• [WHAT YOU WILL DO]
Go line by line through the records below. Copy whichever lines contain the string "cells".

• [TASK INPUTS]
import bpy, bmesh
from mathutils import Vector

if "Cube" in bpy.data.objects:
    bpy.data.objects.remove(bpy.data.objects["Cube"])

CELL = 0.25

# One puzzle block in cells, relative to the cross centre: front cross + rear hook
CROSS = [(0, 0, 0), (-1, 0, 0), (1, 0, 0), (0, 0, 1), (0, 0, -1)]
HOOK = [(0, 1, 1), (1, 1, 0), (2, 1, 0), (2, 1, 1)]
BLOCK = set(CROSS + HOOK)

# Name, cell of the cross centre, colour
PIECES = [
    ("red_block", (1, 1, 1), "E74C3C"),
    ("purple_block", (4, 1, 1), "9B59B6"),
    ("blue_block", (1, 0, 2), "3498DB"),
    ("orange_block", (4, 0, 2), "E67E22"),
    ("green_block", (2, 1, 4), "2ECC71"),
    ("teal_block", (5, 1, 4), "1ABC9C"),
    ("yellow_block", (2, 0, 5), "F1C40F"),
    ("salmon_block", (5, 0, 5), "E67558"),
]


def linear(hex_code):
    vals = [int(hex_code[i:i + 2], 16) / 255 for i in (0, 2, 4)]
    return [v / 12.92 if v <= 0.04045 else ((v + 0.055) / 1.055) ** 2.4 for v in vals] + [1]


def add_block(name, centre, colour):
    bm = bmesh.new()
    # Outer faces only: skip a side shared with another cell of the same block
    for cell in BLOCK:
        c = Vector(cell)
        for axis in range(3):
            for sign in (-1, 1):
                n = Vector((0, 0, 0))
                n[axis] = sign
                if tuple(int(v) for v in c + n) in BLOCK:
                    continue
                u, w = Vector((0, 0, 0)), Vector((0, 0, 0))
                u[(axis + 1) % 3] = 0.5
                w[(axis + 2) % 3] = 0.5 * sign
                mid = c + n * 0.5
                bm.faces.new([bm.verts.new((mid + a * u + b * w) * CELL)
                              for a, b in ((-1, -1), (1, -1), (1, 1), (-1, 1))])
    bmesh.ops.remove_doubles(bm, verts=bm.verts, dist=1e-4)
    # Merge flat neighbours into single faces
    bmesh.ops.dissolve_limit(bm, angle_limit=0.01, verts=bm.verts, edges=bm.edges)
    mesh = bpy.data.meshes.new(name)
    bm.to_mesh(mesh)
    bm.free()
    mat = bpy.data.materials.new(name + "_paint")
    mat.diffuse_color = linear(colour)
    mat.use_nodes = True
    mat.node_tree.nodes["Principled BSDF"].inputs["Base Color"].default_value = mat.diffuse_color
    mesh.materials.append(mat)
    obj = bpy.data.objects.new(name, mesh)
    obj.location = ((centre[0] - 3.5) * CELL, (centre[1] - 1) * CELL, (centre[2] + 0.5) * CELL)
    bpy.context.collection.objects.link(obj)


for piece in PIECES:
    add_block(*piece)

==

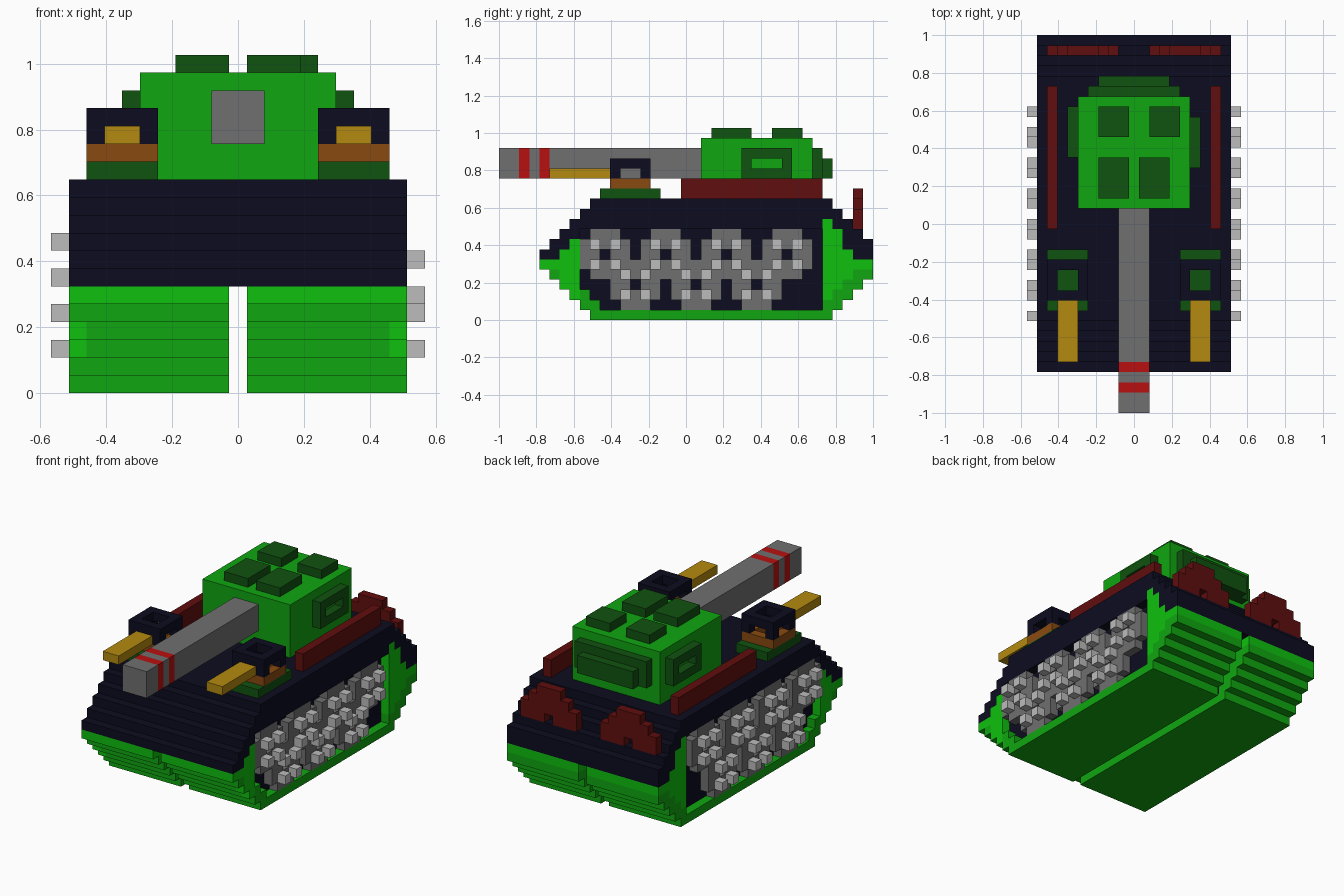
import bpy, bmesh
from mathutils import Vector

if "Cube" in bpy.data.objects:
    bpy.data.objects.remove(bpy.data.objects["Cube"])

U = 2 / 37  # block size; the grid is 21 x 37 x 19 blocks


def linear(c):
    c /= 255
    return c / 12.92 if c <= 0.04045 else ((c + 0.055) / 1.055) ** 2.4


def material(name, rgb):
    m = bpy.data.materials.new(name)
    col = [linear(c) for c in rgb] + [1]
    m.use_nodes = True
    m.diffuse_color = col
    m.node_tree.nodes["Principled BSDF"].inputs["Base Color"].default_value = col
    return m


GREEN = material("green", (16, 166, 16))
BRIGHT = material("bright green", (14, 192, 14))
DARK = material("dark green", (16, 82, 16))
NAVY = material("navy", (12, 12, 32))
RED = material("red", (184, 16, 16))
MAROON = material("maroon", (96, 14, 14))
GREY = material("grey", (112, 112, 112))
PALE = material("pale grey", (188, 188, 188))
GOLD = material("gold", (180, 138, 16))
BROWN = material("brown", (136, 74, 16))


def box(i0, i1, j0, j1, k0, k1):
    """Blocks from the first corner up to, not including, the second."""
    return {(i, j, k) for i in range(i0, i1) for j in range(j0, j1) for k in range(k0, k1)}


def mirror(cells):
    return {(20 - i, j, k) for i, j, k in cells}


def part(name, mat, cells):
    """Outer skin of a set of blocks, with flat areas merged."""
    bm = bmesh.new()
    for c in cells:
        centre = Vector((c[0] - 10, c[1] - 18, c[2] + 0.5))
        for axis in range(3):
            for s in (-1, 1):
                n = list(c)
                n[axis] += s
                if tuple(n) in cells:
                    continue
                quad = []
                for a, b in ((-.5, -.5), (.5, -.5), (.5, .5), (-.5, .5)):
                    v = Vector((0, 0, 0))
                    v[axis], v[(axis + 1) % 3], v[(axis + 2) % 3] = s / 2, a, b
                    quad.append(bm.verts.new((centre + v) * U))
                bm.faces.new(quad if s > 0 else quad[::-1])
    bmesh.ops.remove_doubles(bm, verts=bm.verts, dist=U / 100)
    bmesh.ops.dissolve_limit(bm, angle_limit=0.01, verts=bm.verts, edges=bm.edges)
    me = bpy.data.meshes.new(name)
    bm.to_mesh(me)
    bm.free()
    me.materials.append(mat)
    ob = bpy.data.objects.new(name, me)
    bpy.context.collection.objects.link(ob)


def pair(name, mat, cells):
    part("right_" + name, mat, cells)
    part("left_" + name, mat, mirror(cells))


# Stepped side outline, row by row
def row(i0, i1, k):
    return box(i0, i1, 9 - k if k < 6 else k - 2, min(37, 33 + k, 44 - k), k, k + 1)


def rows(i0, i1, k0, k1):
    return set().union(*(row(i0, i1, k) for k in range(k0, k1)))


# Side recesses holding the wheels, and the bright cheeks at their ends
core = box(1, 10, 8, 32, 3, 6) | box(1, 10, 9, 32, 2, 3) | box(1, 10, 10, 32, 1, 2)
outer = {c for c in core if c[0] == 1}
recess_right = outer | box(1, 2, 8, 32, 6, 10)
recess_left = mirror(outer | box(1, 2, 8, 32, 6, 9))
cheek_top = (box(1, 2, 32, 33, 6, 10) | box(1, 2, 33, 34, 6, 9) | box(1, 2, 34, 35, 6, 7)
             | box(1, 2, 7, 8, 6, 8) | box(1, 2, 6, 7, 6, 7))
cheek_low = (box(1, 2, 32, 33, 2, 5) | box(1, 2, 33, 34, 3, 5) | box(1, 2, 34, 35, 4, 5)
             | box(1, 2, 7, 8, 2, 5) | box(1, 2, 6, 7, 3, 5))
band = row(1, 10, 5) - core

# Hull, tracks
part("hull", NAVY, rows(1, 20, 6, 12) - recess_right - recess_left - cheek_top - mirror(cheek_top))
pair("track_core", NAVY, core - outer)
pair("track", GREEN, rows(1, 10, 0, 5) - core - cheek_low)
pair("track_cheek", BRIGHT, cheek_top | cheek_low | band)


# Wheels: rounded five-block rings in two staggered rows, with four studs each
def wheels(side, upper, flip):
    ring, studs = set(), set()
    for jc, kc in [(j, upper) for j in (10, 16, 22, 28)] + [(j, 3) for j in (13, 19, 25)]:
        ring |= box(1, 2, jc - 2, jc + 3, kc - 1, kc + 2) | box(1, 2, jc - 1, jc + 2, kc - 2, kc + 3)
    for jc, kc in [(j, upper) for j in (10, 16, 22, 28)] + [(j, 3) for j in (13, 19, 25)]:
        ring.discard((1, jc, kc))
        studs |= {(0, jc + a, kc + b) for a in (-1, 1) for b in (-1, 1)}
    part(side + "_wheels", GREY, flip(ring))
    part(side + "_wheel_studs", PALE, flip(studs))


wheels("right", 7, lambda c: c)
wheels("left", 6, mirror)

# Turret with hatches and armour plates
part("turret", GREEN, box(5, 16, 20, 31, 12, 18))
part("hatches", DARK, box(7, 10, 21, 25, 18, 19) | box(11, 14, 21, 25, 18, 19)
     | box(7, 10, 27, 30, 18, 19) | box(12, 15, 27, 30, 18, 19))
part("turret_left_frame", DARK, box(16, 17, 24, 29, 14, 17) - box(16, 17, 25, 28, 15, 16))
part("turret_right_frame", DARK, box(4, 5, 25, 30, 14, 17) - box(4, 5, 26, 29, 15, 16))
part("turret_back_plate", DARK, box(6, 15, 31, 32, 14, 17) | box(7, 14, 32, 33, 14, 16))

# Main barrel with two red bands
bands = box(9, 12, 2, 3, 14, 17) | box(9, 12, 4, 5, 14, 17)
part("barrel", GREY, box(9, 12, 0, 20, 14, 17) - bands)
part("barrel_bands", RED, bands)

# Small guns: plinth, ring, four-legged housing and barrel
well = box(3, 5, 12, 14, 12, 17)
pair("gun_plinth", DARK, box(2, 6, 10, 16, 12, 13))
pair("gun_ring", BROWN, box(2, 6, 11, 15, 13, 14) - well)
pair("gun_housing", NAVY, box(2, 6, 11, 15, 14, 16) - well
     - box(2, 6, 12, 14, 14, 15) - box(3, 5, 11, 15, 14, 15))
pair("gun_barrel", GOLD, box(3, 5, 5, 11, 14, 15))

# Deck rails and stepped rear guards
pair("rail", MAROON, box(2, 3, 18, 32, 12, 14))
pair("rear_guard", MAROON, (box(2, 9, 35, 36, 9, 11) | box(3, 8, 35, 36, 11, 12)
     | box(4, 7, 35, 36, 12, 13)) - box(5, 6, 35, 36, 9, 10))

• [FINAL ANSWER]
# One puzzle block in cells, relative to the cross centre: front cross + rear hook
def mirror(cells):
    return {(20 - i, j, k) for i, j, k in cells}
def part(name, mat, cells):
    for c in cells:
                if tuple(n) in cells:
def pair(name, mat, cells):
    part("right_" + name, mat, cells)
    part("left_" + name, mat, mirror(cells))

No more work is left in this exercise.